Your objective:
Extract only the lines running from the top of the entries to the line that holds "tube through points". Include that line and omit the pictures.

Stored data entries
***
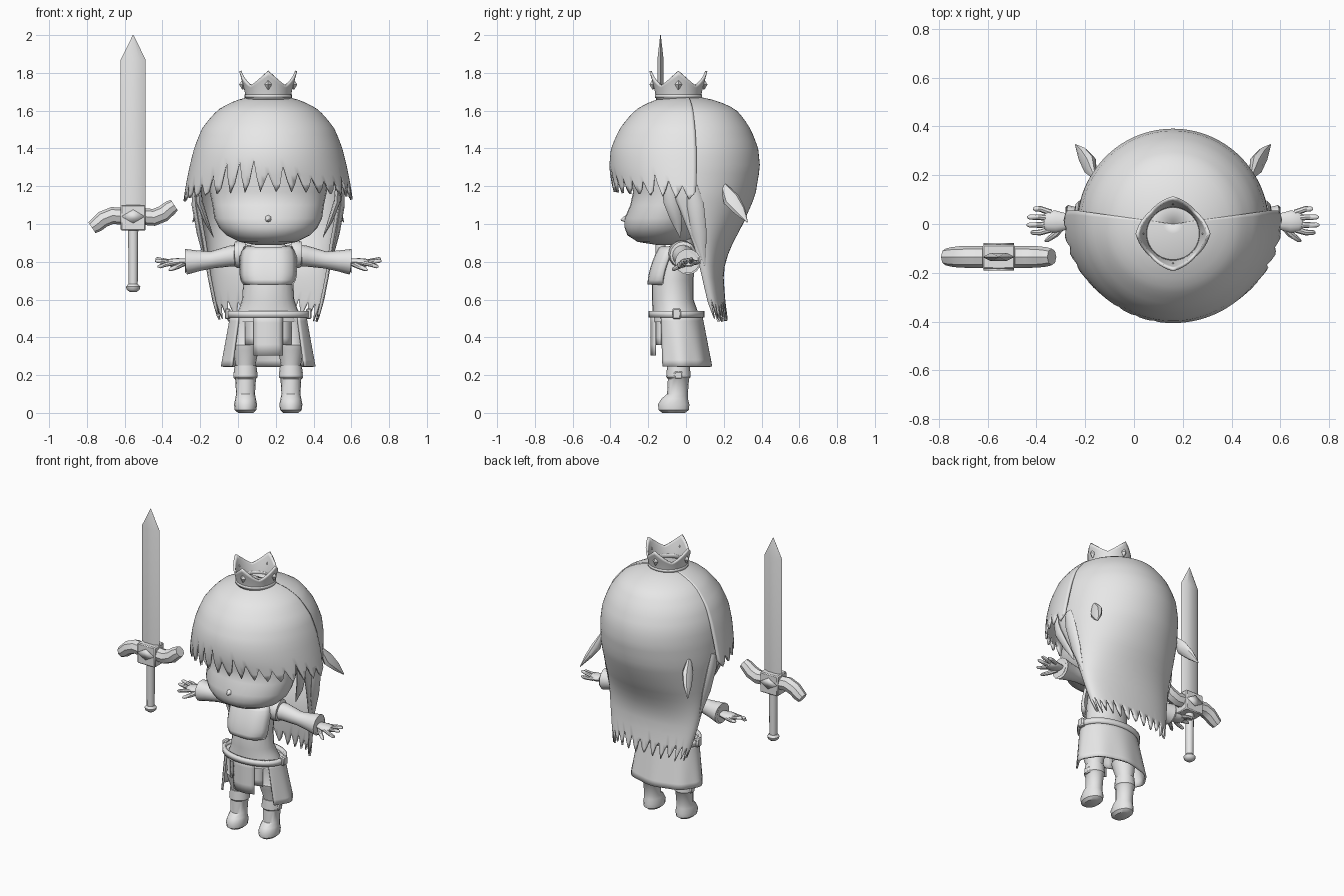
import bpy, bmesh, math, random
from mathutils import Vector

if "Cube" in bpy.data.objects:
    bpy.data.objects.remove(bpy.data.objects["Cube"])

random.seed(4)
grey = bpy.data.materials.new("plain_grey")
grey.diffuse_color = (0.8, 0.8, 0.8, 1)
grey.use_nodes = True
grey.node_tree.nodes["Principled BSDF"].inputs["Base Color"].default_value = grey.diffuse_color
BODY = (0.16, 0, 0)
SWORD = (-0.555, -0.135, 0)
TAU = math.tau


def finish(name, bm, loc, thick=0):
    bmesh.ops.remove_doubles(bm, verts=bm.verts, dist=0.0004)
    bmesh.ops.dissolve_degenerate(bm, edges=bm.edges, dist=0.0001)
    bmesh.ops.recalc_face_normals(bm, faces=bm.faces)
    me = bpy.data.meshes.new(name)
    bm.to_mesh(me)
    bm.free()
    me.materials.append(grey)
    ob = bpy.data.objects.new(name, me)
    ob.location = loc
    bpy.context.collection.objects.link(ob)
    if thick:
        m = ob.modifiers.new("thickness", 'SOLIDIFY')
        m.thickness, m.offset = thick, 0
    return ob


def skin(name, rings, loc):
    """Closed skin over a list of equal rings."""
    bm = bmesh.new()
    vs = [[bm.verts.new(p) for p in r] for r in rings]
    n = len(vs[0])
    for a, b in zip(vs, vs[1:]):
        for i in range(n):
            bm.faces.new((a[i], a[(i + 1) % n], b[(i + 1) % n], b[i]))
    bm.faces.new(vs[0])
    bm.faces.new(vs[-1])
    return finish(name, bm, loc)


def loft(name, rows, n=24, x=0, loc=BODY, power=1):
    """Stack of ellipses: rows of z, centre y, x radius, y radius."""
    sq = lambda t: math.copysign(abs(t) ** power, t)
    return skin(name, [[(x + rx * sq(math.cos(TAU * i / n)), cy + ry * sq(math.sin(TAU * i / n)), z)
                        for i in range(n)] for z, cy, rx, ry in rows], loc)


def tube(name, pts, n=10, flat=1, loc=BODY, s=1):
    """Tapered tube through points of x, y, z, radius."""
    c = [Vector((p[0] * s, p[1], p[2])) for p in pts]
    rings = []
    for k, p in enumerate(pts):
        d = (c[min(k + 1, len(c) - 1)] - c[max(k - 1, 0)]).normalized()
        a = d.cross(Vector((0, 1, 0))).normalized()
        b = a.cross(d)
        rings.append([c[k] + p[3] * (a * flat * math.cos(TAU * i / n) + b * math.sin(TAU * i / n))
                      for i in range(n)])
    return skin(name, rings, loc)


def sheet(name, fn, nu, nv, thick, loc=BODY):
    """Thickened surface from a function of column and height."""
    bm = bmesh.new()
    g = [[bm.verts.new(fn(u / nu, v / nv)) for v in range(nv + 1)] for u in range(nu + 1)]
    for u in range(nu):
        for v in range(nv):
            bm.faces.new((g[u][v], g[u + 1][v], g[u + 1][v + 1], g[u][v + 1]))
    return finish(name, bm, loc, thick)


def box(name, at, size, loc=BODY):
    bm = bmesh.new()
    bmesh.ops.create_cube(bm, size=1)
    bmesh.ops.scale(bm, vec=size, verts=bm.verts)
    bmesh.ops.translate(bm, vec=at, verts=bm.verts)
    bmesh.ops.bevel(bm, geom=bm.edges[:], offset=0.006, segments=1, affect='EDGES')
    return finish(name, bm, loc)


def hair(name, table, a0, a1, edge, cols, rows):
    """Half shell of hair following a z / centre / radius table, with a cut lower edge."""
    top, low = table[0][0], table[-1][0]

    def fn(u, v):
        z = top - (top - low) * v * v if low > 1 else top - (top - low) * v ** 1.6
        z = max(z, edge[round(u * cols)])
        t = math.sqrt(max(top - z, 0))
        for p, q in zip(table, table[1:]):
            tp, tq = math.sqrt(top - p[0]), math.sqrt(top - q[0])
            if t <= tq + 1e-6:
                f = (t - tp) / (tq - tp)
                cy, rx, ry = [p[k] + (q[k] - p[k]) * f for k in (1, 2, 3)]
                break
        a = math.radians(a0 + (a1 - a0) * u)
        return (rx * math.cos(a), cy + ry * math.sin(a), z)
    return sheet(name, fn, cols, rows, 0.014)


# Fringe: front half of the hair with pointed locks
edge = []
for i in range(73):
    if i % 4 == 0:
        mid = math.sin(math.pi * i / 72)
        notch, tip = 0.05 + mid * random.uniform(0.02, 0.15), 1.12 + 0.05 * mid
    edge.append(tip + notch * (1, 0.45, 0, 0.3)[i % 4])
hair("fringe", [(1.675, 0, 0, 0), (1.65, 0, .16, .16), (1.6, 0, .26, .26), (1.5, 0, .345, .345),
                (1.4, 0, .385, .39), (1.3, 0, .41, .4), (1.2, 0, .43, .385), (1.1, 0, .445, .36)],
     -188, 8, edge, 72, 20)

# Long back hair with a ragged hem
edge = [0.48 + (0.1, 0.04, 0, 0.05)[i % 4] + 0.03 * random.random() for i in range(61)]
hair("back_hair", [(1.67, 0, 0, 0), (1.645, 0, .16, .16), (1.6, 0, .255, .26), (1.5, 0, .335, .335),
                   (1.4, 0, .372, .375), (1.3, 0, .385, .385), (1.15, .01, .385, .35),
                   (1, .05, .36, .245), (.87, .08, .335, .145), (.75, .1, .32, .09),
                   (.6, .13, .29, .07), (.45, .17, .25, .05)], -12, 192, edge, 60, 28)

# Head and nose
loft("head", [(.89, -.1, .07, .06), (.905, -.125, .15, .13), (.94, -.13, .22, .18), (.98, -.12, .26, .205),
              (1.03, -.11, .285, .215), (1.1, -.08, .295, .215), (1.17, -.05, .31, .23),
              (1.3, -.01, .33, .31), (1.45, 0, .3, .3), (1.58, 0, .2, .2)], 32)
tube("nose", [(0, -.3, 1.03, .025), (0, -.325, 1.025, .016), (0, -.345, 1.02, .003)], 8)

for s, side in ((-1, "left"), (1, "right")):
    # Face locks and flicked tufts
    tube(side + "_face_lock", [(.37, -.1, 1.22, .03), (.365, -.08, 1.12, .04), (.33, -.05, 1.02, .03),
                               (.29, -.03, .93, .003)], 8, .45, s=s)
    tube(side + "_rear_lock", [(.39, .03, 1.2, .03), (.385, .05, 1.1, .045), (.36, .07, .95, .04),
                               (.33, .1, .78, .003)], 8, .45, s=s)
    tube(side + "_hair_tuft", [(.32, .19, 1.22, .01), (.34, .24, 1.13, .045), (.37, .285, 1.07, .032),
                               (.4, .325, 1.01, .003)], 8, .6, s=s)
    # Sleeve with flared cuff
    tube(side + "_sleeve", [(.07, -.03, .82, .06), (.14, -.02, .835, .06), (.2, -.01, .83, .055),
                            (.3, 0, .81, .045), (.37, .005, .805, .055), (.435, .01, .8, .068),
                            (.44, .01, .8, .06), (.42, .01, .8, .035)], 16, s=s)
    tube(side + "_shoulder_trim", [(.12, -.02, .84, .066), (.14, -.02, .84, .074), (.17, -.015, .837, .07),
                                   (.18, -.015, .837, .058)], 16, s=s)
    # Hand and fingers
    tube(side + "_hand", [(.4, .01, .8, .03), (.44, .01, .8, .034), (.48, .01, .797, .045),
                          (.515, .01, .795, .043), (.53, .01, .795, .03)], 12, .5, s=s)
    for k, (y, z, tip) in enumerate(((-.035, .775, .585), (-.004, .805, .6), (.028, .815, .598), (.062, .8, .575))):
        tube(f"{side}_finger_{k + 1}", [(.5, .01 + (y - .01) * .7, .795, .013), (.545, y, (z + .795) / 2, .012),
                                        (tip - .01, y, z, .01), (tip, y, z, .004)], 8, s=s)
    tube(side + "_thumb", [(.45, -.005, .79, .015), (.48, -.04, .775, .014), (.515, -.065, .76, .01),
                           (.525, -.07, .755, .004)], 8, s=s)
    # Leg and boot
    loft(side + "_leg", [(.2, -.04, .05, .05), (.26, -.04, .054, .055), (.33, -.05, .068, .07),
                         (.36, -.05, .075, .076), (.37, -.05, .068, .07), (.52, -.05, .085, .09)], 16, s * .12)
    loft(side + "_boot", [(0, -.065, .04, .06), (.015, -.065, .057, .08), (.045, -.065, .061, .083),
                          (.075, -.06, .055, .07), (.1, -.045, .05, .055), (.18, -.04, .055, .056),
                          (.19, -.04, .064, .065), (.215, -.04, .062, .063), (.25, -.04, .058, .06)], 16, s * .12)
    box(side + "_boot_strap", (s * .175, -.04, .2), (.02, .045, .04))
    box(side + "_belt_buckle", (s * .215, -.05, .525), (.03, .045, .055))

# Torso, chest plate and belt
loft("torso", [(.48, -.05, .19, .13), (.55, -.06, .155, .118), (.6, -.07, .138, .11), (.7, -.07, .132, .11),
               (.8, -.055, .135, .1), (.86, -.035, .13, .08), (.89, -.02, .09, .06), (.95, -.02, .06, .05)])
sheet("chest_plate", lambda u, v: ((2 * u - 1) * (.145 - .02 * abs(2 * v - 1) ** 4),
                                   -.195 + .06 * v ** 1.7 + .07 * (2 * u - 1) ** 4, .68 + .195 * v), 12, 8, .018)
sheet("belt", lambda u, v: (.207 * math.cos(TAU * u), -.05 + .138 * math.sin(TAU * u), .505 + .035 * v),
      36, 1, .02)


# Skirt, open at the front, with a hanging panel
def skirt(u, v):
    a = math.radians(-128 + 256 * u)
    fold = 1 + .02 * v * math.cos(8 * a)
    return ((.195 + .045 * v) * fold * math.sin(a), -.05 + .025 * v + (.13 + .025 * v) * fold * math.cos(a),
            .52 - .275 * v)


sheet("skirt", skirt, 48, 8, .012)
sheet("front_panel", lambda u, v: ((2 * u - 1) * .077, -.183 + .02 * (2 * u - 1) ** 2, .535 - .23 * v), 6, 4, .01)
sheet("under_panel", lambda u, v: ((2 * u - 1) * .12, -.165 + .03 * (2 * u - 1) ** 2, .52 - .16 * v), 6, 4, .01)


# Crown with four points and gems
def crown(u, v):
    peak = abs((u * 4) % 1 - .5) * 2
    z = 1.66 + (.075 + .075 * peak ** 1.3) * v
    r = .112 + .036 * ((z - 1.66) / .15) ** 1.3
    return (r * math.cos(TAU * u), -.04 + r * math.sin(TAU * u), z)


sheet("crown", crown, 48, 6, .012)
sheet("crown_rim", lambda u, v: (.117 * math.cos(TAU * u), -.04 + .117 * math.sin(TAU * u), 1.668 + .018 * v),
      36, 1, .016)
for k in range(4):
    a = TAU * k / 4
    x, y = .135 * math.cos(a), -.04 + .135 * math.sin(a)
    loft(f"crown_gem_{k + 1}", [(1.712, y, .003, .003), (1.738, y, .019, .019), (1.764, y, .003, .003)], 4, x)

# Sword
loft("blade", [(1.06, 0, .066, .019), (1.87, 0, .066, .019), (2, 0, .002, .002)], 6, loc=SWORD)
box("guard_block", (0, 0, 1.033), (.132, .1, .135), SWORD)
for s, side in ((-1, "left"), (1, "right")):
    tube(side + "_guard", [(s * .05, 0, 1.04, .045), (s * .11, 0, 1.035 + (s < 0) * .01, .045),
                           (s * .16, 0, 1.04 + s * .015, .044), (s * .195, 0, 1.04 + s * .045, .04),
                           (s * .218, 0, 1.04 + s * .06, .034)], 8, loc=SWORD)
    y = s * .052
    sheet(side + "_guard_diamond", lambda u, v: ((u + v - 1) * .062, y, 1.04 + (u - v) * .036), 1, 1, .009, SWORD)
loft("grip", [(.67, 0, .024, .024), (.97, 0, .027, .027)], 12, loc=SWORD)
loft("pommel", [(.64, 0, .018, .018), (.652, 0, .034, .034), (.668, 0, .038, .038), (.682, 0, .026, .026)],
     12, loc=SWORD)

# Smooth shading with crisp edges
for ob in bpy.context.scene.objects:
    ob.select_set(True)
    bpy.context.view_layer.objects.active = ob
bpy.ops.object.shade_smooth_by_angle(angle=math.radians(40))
***
Answer space:
import bpy, bmesh, math, random
from mathutils import Vector

if "Cube" in bpy.data.objects:
    bpy.data.objects.remove(bpy.data.objects["Cube"])

random.seed(4)
grey = bpy.data.materials.new("plain_grey")
grey.diffuse_color = (0.8, 0.8, 0.8, 1)
grey.use_nodes = True
grey.node_tree.nodes["Principled BSDF"].inputs["Base Color"].default_value = grey.diffuse_color
BODY = (0.16, 0, 0)
SWORD = (-0.555, -0.135, 0)
TAU = math.tau


def finish(name, bm, loc, thick=0):
    bmesh.ops.remove_doubles(bm, verts=bm.verts, dist=0.0004)
    bmesh.ops.dissolve_degenerate(bm, edges=bm.edges, dist=0.0001)
    bmesh.ops.recalc_face_normals(bm, faces=bm.faces)
    me = bpy.data.meshes.new(name)
    bm.to_mesh(me)
    bm.free()
    me.materials.append(grey)
    ob = bpy.data.objects.new(name, me)
    ob.location = loc
    bpy.context.collection.objects.link(ob)
    if thick:
        m = ob.modifiers.new("thickness", 'SOLIDIFY')
        m.thickness, m.offset = thick, 0
    return ob


def skin(name, rings, loc):
    """Closed skin over a list of equal rings."""
    bm = bmesh.new()
    vs = [[bm.verts.new(p) for p in r] for r in rings]
    n = len(vs[0])
    for a, b in zip(vs, vs[1:]):
        for i in range(n):
            bm.faces.new((a[i], a[(i + 1) % n], b[(i + 1) % n], b[i]))
    bm.faces.new(vs[0])
    bm.faces.new(vs[-1])
    return finish(name, bm, loc)


def loft(name, rows, n=24, x=0, loc=BODY, power=1):
    """Stack of ellipses: rows of z, centre y, x radius, y radius."""
    sq = lambda t: math.copysign(abs(t) ** power, t)
    return skin(name, [[(x + rx * sq(math.cos(TAU * i / n)), cy + ry * sq(math.sin(TAU * i / n)), z)
                        for i in range(n)] for z, cy, rx, ry in rows], loc)


def tube(name, pts, n=10, flat=1, loc=BODY, s=1):
    """Tapered tube through points of x, y, z, radius."""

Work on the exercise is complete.